- _WHAT YOU NEED TO DO_
Filter the material below down to the lines with the word "frameGeometry" and give those lines.

- _DATA FOR THIS TASK_
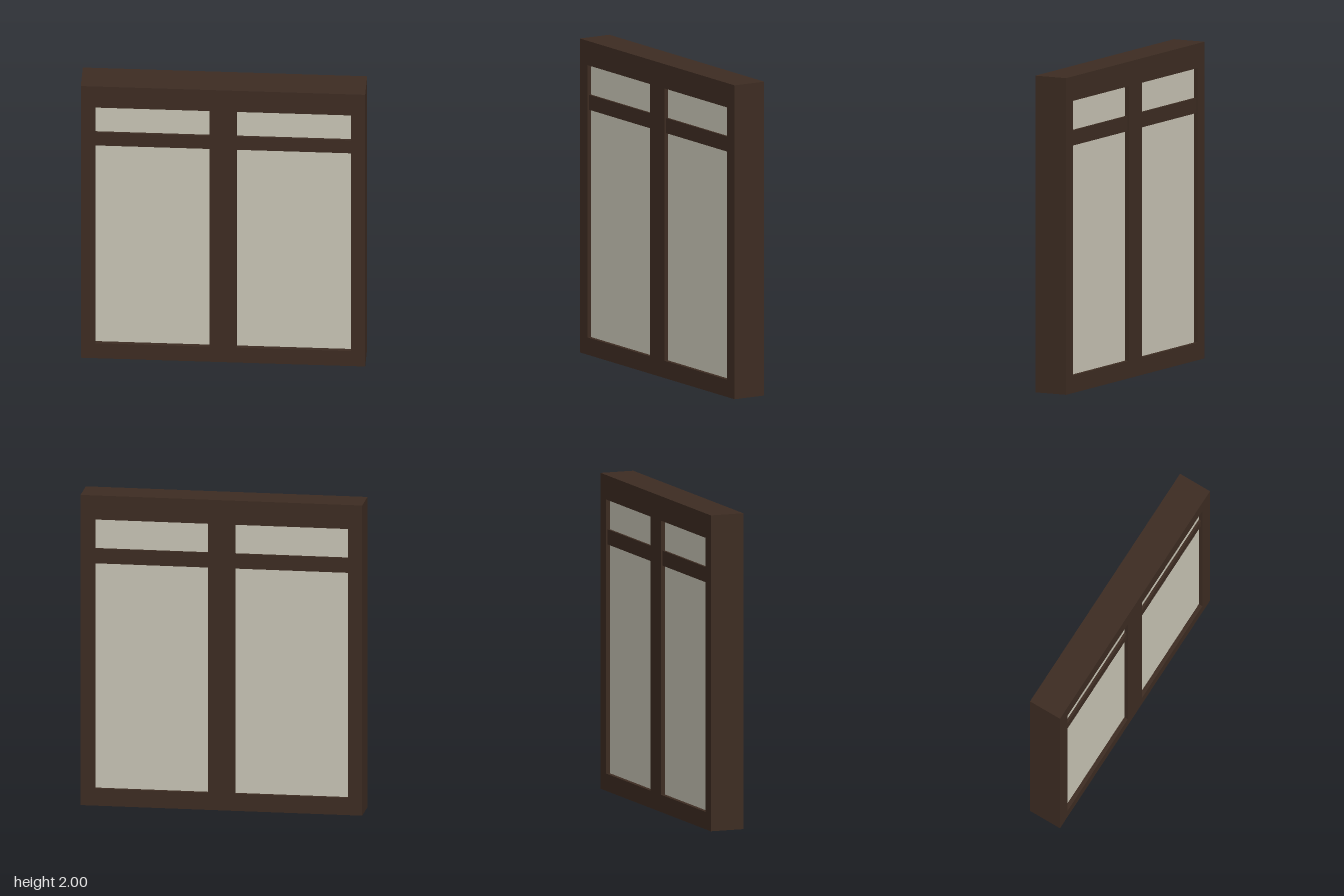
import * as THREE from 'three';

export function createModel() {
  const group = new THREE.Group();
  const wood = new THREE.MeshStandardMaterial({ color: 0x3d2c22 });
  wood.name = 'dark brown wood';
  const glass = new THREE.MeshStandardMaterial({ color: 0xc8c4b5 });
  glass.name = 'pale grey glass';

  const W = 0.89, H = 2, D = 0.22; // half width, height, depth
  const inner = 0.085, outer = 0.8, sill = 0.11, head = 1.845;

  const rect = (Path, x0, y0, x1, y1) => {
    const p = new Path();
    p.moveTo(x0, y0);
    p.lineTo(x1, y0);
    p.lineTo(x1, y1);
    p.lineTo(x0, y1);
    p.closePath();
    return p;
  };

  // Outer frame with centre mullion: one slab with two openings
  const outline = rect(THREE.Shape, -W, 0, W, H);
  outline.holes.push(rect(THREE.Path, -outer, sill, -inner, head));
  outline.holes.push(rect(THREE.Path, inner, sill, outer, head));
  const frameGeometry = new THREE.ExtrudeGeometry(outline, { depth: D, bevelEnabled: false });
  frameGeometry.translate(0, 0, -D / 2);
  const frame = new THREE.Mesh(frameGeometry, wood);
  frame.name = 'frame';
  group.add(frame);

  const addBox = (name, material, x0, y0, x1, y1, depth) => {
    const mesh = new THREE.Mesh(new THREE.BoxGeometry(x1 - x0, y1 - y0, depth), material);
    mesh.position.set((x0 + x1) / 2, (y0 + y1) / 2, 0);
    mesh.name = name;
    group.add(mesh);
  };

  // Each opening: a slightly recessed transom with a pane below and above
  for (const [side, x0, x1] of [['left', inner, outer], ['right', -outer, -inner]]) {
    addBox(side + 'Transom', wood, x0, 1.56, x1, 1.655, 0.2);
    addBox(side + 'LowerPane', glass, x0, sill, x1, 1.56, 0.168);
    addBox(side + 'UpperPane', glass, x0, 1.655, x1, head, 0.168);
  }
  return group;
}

- _RESPONSE TO THE EXERCISE_
  const frameGeometry = new THREE.ExtrudeGeometry(outline, { depth: D, bevelEnabled: false });
  frameGeometry.translate(0, 0, -D / 2);
  const frame = new THREE.Mesh(frameGeometry, wood);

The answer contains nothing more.